It was unanimously decided that I would need to go play outside until I was able to regain my composure and stop yelling and punching. I was banished to the patio where I stood peering dolefully through the sliding glass door, trying to look as pitiful as possible.
I knew the cake was locked securely in the bedroom, but if I could just get them to let me inside… maybe. Maybe I could find a way to get to it. After all, desperation breeds ingenuity. I could possibly build an explosive device or some sort of pulley system. I had to try. But at that point, my only real option was to manipulate their emotions so they'd pity me and willfully allow me to get closer to the cake.
When my theatrics failed to produce the desired results, I resorted to crying very loudly, right up against the glass.
I carried on in that fashion until my mom poked her head outside and, instead of taking pity on me and warmly inviting me back inside as I had hoped, told me to go play in the side yard because I was fogging up the glass and my inconsolable sobbing was upsetting my grandmother.
I trudged around to the side of the house, glaring reproachfully over my shoulder and thinking about how sorry my mom would be if I were to die out there. She'd wish she would have listened. She'd wish she had given me a piece of cake. But it would be too late.
But as I rounded the corner, the personal tragedy I was constructing in my imagination was interrupted by a sliver of hope.

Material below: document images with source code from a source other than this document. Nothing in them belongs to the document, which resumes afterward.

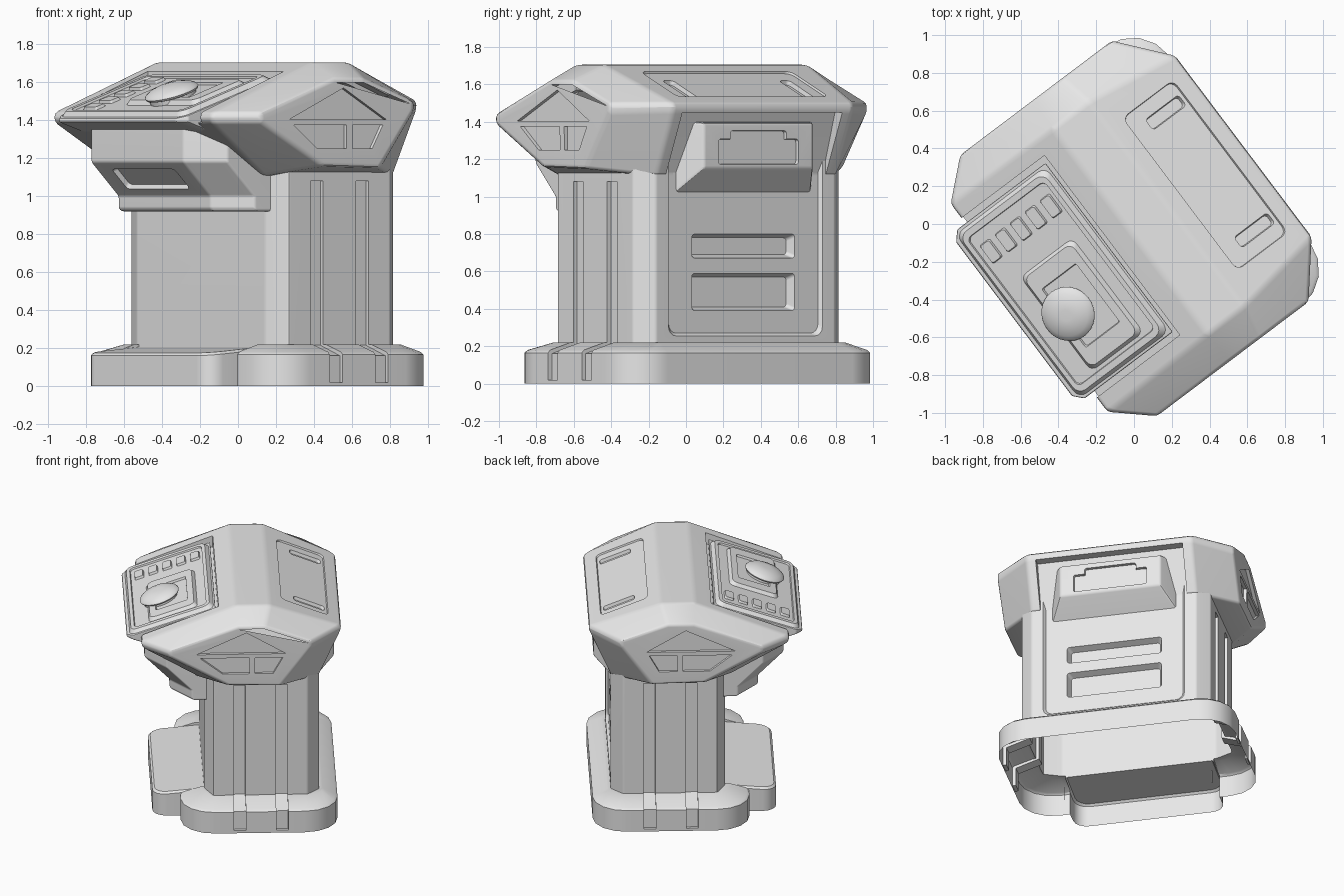
import bpy, bmesh
from math import pi, cos, sin, radians
from mathutils import Matrix, Vector

if "Cube" in bpy.data.objects:
    bpy.data.objects.remove(bpy.data.objects["Cube"])
parts = []


# ---------- helpers ----------
def loft(name, rings, keep=True):
    bm = bmesh.new()
    loops = [[bm.verts.new(p) for p in ring] for ring in rings]
    n = len(loops[0])
    for a, b in zip(loops, loops[1:]):
        for i in range(n):
            bm.faces.new((a[i], a[(i + 1) % n], b[(i + 1) % n], b[i]))
    bm.faces.new(loops[0])
    bm.faces.new(loops[-1])
    bmesh.ops.recalc_face_normals(bm, faces=bm.faces)
    me = bpy.data.meshes.new(name)
    bm.to_mesh(me)
    bm.free()
    ob = bpy.data.objects.new(name, me)
    bpy.context.collection.objects.link(ob)
    if keep:
        parts.append(ob)
    return ob


def apply(ob, mod):
    bpy.context.view_layer.objects.active = ob
    bpy.ops.object.modifier_apply(modifier=mod.name)


def bevel(ob, width, segments=2):
    m = ob.modifiers.new("bevel", 'BEVEL')
    m.width, m.segments, m.limit_method = width, segments, 'ANGLE'
    m.angle_limit = radians(20)
    apply(ob, m)
    return ob


def boolean(ob, tool, op='DIFFERENCE'):
    m = ob.modifiers.new("bool", 'BOOLEAN')
    m.object, m.operation, m.solver = tool, op, 'EXACT'
    apply(ob, m)
    bpy.data.objects.remove(tool)


def outline(w, h, r, seg=4):
    """Rounded rectangle."""
    pts = []
    for k, (sx, sy) in enumerate([(1, 1), (-1, 1), (-1, -1), (1, -1)]):
        for i in range(seg + 1):
            a = pi / 2 * (k + i / seg)
            pts.append((sx * (w / 2 - r) + r * cos(a), sy * (h / 2 - r) + r * sin(a)))
    return pts


def mirrored(half, z):
    """Closed ring from the points of its left half."""
    return [(x, y, z) for x, y in half] + [(-x, y, z) for x, y in reversed(half)]


def tower(name, levels, slope=0.0):
    """Stack of rounded outlines: (z, width, front, back, radius); slope tilts all above ground."""
    return loft(name, [[(x, y + (f + b) / 2, z + (slope * (y + (b - f) / 2) if z > 0 else 0))
                        for x, y in outline(w, b - f, r)] for z, w, f, b, r in levels], False)


def frame(origin, up, normal):
    n, u = Vector(normal).normalized(), Vector(up).normalized()
    m = Matrix((u.cross(n), u, n)).transposed().to_4x4()
    m.translation = origin
    return m


def plate(name, m, cx, cy, w, h, z0, z1, r=0.03, taper=0.01, keep=True):
    """Rounded slab on a plane, narrowing by taper towards z1."""
    rings = [[m @ Vector((x + cx, y + cy, z)) for x, y in outline(w - 2 * t, h - 2 * t, r)]
             for z, t in ((z0, 0), (z1, taper))]
    return loft(name, rings, keep)


def cut(ob, m, cx, cy, w, h, depth, r=0.03, taper=0.01):
    boolean(ob, plate("cutter", m, cx, cy, w, h, 0.02, -depth, r, taper, False))


def cut_prism(ob, profile, x0, x1):
    boolean(ob, loft("cutter", [[(x, y, z) for y, z in profile] for x in (x0, x1)], False))


back = frame((0, 0.555, 0), (0, 0, 1), (0, 1, 0))
roof = frame((0, 0.457, 1.602), (0, -0.51, 0.205), (0, 0.205, 0.51))
desk = frame((0, -0.5, 1.543), (0, 0.62, 0.215), (0, -0.215, 0.62))
chin = frame((0, -0.59, 1.09), (0, -1, 1), (0, -1, -1))

# ---------- pedestal: column, base and step in one open-bottomed shell ----------
column = [(0.6, 0.555), (0.69, 0.47), (0.69, -0.2), (0.56, -0.26)]
pedestal = bevel(loft("pedestal", [mirrored(column, z) for z in (0.1, 1.2)]), 0.012)
base = tower("base", [(0, 1.72, -0.43, 0.685, 0.24), (0.165, 1.72, -0.43, 0.685, 0.24),
                      (0.18, 1.69, -0.415, 0.67, 0.23), (0.22, 1.42, -0.29, 0.58, 0.12)])
boolean(base, tower("cutter", [(-0.1, 1.08, -0.8, -0.2, 0.02), (0.4, 1.08, -0.8, -0.2, 0.02)]))
boolean(pedestal, base, 'UNION')
boolean(pedestal, tower("step", [(0, 1.09, -0.625, -0.15, 0.1), (0.16, 1.09, -0.625, -0.15, 0.1),
                                 (0.175, 1.06, -0.61, -0.15, 0.09)], 0.09), 'UNION')

# sunken rear door with two vents
cut(pedestal, back, 0, 0.86, 1.06, 1.24, 0.02, 0.05, 0.03)
for z, h in ((0.735, 0.16), (0.49, 0.23)):
    cut(pedestal, back, 0, z, 0.72, h, 0.07, 0.02, 0.035)

# side channels running down the column and over the base
channel = [(0.665, 1.08), (0.665, 0.215), (0.835, 0.16), (0.835, 0.02), (1, 0.02), (1, 1.08)]
for s in (1, -1):
    for y in (-0.058, 0.242):
        boolean(pedestal, loft("cutter", [[(s * x, v, z) for x, z in channel]
                                          for v in (y, y + 0.085)], False))
bm = bmesh.new()
bm.from_mesh(pedestal.data)
bmesh.ops.delete(bm, geom=[f for f in bm.faces if all(v.co.z < 0.001 for v in f.verts)],
                 context='FACES')
bm.to_mesh(pedestal.data)
bm.free()

# ---------- head: side hexagons and wider inner sections ----------
outer = [(0.865, -0.515, 1.39), (0.865, -0.515, 1.44), (0.865, -0.03, 1.62), (0.865, 0.16, 1.62),
         (0.865, 0.49, 1.5), (0.865, 0.49, 1.45), (0.86, 0.27, 1.15), (0.86, -0.1, 1.16)]
inner = [(0.69, -0.71, 1.39), (0.69, -0.71, 1.44), (0.68, -0.04, 1.705), (0.68, 0.2, 1.705),
         (0.6, 0.71, 1.5), (0.6, 0.71, 1.46), (0.6, 0.555, 1.11), (0.6, -0.3, 1.11)]
head = loft("head", [[(s * x, y, z) for x, y, z in p] for s, p in
                     ((-1, outer), (-1, inner), (1, inner), (1, outer))])
bevel(head, 0.025)
# console bay and door bay
cut_prism(head, [(-0.95, 1.3), (-0.16, 1.57), (-0.16, 1.9), (-0.95, 1.9)], -0.595, 0.595)
cut_prism(head, [(0.535, 1.0), (0.535, 1.13), (0.64, 1.45), (0.9, 1.45), (0.9, 1.0)], -0.535, 0.535)

# rear roof hatch with two slots
cut(head, roof, 0, 0, 1.02, 0.37, 0.012, 0.04, 0.008)
for x in (-0.39, 0.39):
    cut(head, roof, x, -0.04, 0.085, 0.25, 0.035, 0.02, 0.012)

# three-pane side recesses
panes = [[(-0.325, 1.405), (0.03, 1.57), (0.31, 1.405)],
         [(-0.3, 1.375), (0.05, 1.375), (0.05, 1.25), (-0.14, 1.25)],
         [(0.09, 1.375), (0.29, 1.375), (0.22, 1.25), (0.09, 1.25)]]
for s in (1, -1):
    for pane in panes:
        cut_prism(head, pane, s * 0.84, s * 0.95)

# ---------- rear latch housing ----------
latch = loft("rear_latch_housing", [[(x * w, y, z) for x, z in ((-1, lo), (1, lo), (1, hi), (-1, hi))]
                                    for y, w, lo, hi in ((0.52, 0.46, 1.01, 1.41),
                                                         (0.67, 0.365, 1.15, 1.395))])
bevel(latch, 0.015)
face = frame((0, 0.67, 0), (0, 0, 1), (0, 1, 0))
cut(latch, face, 0, 1.24, 0.54, 0.14, 0.02, 0.015, 0.005)
cut(latch, face, 0, 1.29, 0.38, 0.13, 0.02, 0.015, 0.005)

# ---------- front housing under the console ----------
rings = []
for z, f in ((0.92, -0.48), (0.935, -0.5), (1.0, -0.5), (1.18, -0.68), (1.37, -0.68)):
    rings.append(mirrored([(0.59, -0.15), (0.59, f + 0.15), (0.4, f)], z))
housing = bevel(loft("front_housing", rings), 0.012)
cut(housing, chin, 0, 0, 0.56, 0.16, 0.025, 0.02, 0.015)

# ---------- console: wedge with clipped corners, tapered top panel ----------
rings = []
for x, f in ((-0.56, -0.765), (-0.51, -0.81), (0.51, -0.81), (0.56, -0.765)):
    rings.append([(x, y, z) for y, z in ((f, 1.39), (f, 1.41 + 0.35 * (f + 0.81)), (-0.18, 1.625),
                                         (-0.18, 1.56), (-0.5, 1.3))])
bevel(loft("console", rings), 0.008)
panel = plate("console_panel", desk, 0, 0, 1.11, 0.65, -0.04, 0, 0.05, 0.03)
cut(panel, desk, 0, 0, 0.99, 0.55, 0.012, 0.03, 0.008)
for i in range(5):
    plate("button_%d" % (i + 1), desk, -0.36, -0.205 + 0.105 * i, 0.13, 0.08, -0.03, 0.004, 0.012, 0.01)
pad = plate("control_pad", desk, 0.155, 0.02, 0.65, 0.39, -0.03, 0.012, 0.04, 0.03)
cut(pad, desk @ Matrix.Translation((0, 0, 0.012)), 0.155, 0.02, 0.4, 0.25, 0.015, 0.01, 0.01)

# domed button: stack of circles
dome = []
for r, z in ((0.125, -0.01), (0.125, 0.012), (0.14, 0.016), (0.146, 0.027), (0.14, 0.038),
             (0.115, 0.054), (0.075, 0.066), (0.03, 0.072)):
    dome.append([desk @ Vector((0.15 + r * cos(a * pi / 16), -0.06 + r * sin(a * pi / 16), z))
                 for a in range(32)])
loft("dome_button", dome)

# ---------- material, orientation, shading ----------
grey = bpy.data.materials.new("light_grey")
grey.use_nodes = True
grey.diffuse_color = (0.8, 0.8, 0.8, 1)
grey.node_tree.nodes["Principled BSDF"].inputs["Base Color"].default_value = (0.8, 0.8, 0.8, 1)
turn = Matrix.Rotation(radians(-53), 4, 'Z') @ Matrix.Translation((0.02, 0, 0))
bpy.ops.object.select_all(action='DESELECT')
for ob in parts:
    ob.data.transform(turn)
    ob.data.materials.clear()
    ob.data.materials.append(grey)
    ob.select_set(True)
bpy.context.view_layer.objects.active = parts[0]
bpy.ops.object.shade_smooth_by_angle(angle=radians(30))
for ob in parts:
    ob.modifiers.new("weighted_normals", 'WEIGHTED_NORMAL').keep_sharp = True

Just above my head, there was a window. On the other side of that particular window was the room in which my mom had locked the cake. The window was open.
The window was covered by a screen, but my dad had shown me how to remove a screen as a preemptive safety measure in case I was trapped in a fire and he couldn't get to me and I turned out to be too stupid to figure out how to kick in a screen to escape death by burning.
I clambered up the side of the house and pushed the screen with all my strength.
It gave way, and suddenly there I was – mere feet from the cake, unimpeded by even a single obstacle.
I couldn't fully believe what had just occurred. I crept slowly – reverently – toward the cake, my body quivering with anticipation. It was mine. All mine.
I ate the entire cake. At one point, I remember becoming aware of the oppressive fullness building inside of me, but I kept eating out of a combination of spite and stubbornness. No one could tell me not to eat an entire cake – not my mom, not Santa, not God – no one. I would eat cake whenever I damn well pleased. It was my cake and everyone else could go fuck themselves.
Meanwhile, in the kitchen, my mother suddenly noticed that she hadn't heard my tortured sobbing in a while.
She became concerned because it was unusual for my tantrums to stop on their own like that, so she went looking for me.
When she couldn't find me anywhere, she finally thought to unlock the bedroom door and peek inside.
And there I was.
I spent the rest of the evening in a hyperglycemic fit, alternately running around like a maniac and regurgitating the multi-colored remains of my conquest all over my grandparents' carpet. I was so miserable, but my suffering was small compared to the satisfaction I felt every time my horrible, conniving mother had to watch me retch up another rainbow of sweet, semi-digested success: this is for you, mom. This is what happens when you try to get between me and cake – I silently challenged her to try again to prevent me from obtaining something I wanted. Just once. Just to see what would happen. It didn't matter how violently ill I felt, in that moment, I was a god – the god of cake – and I was unstoppable.